The quotes are there because I can’t really consider what I do online to be teaching.
There are strong similarities between online and on-campus teaching in the preparation stages. I and the research group I worked with still had to choose an order for the topics, come up with descriptive material (textbooks, web pages, videos, demonstrations, whatever you like), find a way to assess the students (quizzes, homework, projects, etc.), and put it all together in a well-tested package. Creating an on-campus course is much less work than creating an online course, but it’s not fundamentally different work.
Where the rubber hits the road, however, the two approaches are so different as to be almost unreconcilable.
As a teacher in the classroom, I spend my time talking with students, pulling out their current understandings and helping them weave those into new and stronger understandings. I tell stories about physics and physicists. I ask students to tell me stories about their own experiences, and about the things they imagine would happen in a little-toy-physics world that we construct together. I ask questions frequently; I rarely answer them. When there is ambiguity, we explore and understand it. When there is uncertainty, we use dialogue, consideration, and (rarely, in targeted situations) authority to clear it up.

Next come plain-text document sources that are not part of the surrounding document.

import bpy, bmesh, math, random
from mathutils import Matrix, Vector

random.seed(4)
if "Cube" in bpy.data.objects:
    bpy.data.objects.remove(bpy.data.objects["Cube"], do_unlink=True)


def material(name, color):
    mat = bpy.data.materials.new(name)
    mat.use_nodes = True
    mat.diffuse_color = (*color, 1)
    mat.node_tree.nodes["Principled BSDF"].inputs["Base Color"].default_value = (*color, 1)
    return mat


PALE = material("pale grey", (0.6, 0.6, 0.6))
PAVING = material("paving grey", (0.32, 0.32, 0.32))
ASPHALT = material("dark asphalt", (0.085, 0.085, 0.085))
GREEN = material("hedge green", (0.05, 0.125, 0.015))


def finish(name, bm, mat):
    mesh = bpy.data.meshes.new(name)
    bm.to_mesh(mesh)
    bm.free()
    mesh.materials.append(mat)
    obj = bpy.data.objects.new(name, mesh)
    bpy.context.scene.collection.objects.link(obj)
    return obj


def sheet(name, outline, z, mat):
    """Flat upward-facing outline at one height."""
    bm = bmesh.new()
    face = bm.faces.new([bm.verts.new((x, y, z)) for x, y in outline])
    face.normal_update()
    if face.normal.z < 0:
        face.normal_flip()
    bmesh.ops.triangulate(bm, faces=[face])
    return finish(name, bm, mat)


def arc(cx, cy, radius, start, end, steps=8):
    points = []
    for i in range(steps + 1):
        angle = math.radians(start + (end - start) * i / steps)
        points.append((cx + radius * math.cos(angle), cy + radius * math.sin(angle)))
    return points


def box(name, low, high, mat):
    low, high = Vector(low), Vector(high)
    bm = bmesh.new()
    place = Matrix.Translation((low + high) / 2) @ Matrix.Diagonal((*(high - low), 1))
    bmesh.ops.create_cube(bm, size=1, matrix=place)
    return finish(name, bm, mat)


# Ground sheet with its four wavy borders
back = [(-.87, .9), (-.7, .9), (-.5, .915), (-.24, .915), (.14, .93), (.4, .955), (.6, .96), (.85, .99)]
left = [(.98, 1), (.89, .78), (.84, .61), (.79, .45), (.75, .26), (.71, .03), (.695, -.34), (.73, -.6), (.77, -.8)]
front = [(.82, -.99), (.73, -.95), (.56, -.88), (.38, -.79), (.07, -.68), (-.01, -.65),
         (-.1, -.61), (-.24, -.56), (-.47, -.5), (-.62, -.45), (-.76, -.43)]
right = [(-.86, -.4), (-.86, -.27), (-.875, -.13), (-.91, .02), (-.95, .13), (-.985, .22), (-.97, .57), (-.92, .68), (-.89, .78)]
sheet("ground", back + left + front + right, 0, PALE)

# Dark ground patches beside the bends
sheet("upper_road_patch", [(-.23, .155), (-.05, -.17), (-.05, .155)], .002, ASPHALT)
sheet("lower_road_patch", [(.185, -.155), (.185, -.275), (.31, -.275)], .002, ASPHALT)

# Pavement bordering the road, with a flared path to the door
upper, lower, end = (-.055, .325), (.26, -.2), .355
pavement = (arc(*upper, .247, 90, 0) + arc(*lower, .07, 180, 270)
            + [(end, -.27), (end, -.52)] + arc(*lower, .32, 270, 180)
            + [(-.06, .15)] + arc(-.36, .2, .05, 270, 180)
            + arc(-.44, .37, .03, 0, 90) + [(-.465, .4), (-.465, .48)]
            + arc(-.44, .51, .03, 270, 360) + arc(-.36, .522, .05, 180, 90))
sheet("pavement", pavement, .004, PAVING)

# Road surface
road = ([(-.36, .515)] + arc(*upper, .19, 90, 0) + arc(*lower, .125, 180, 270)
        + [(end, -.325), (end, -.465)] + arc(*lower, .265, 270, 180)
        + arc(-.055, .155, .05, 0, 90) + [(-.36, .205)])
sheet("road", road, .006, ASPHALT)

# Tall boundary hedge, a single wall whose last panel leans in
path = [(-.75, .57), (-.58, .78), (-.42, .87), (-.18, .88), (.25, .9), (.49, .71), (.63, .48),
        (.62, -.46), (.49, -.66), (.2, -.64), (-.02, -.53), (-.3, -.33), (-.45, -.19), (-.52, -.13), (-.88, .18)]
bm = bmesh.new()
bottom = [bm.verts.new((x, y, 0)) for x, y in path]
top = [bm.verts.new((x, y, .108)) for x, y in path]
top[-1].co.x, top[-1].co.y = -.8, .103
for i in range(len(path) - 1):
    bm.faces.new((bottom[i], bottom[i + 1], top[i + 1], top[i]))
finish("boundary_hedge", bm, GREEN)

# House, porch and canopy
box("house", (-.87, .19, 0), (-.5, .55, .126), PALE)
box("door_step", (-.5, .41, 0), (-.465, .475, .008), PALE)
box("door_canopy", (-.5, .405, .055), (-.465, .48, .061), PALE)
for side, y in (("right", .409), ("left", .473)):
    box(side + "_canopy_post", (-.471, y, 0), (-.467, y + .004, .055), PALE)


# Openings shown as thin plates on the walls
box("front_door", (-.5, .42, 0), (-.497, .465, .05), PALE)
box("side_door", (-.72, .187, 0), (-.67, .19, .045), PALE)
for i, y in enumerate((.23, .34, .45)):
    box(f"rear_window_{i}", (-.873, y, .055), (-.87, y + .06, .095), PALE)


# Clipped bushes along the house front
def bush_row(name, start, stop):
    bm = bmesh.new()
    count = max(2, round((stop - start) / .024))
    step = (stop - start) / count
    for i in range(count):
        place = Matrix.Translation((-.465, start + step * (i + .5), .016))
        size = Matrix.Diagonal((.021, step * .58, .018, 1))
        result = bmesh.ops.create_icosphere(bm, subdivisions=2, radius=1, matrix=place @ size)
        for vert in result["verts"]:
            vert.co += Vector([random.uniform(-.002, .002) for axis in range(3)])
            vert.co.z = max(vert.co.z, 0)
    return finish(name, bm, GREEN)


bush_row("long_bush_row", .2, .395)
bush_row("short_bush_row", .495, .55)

As a course coordinator online, I rely heavily on my TAs. When I go to the discussion boards for the course, almost every question has already been answered, sometimes by another student, more often by a TA. (I consider this a minor failing of the course – more on that another day.) My interactions with the students are primarily limited to answering highly technical questions, either about more advanced physics than the course offers, or about the system on which the course runs. I spend more time fixing technical issues, rewording questions to remove ambiguity, and coordinating the wonderful staff that I have, than doing anything that feels like classroom teaching.
I think that a major component of this difference comes from bandwidth. Text, when compared to face-to-face interaction, is painfully slow and essentially void of nuance. This is doubly the case when typing back and forth to non-native speakers. Over 70% of our students come from outside the USA, and about 50% are from outside India, the UK, and Australia.
Another component is scale: there are nearly 16,000 registrants for Mechanics ReView. Most of them are just here to take a peek, so a better measure is that there are over 1200 serious students in the course at this point. If I tried to do this all on my own, I would have no time to sleep. We have nearly 80 support staff who are the student-facing part of the operation, and I’ll spend a whole entry on them later, because they’re amazing people. They handle the day-to-day talking, answering, and interacting that presents the human side to the course. My job is at the top of a pyramid, where in the classroom I was the entire pyramid.
It doesn’t feel much like teaching at all. It feels like what I call it – being a course coordinator.
There is definitely still education taking place – you can see people learn; there is a semi-permanent record of students’ struggles with the material and their minor epiphanies on the discussion boards. I just don’t feel like I’m contributing to that understanding after the course begins. Research will show the relative effectiveness of classroom and online learning. My gut feeling is that there won’t be much difference, on average, between a course of well-delivered lectures and an online course with pre-recorded well-delivered lectures. What I want is a way to bring things beyond just lectures into the online environment. More about that on Monday.
If you want to take a look at the course, it should be visible through at least the end of September 2013, and hopefully archived well beyond that for anyone to see.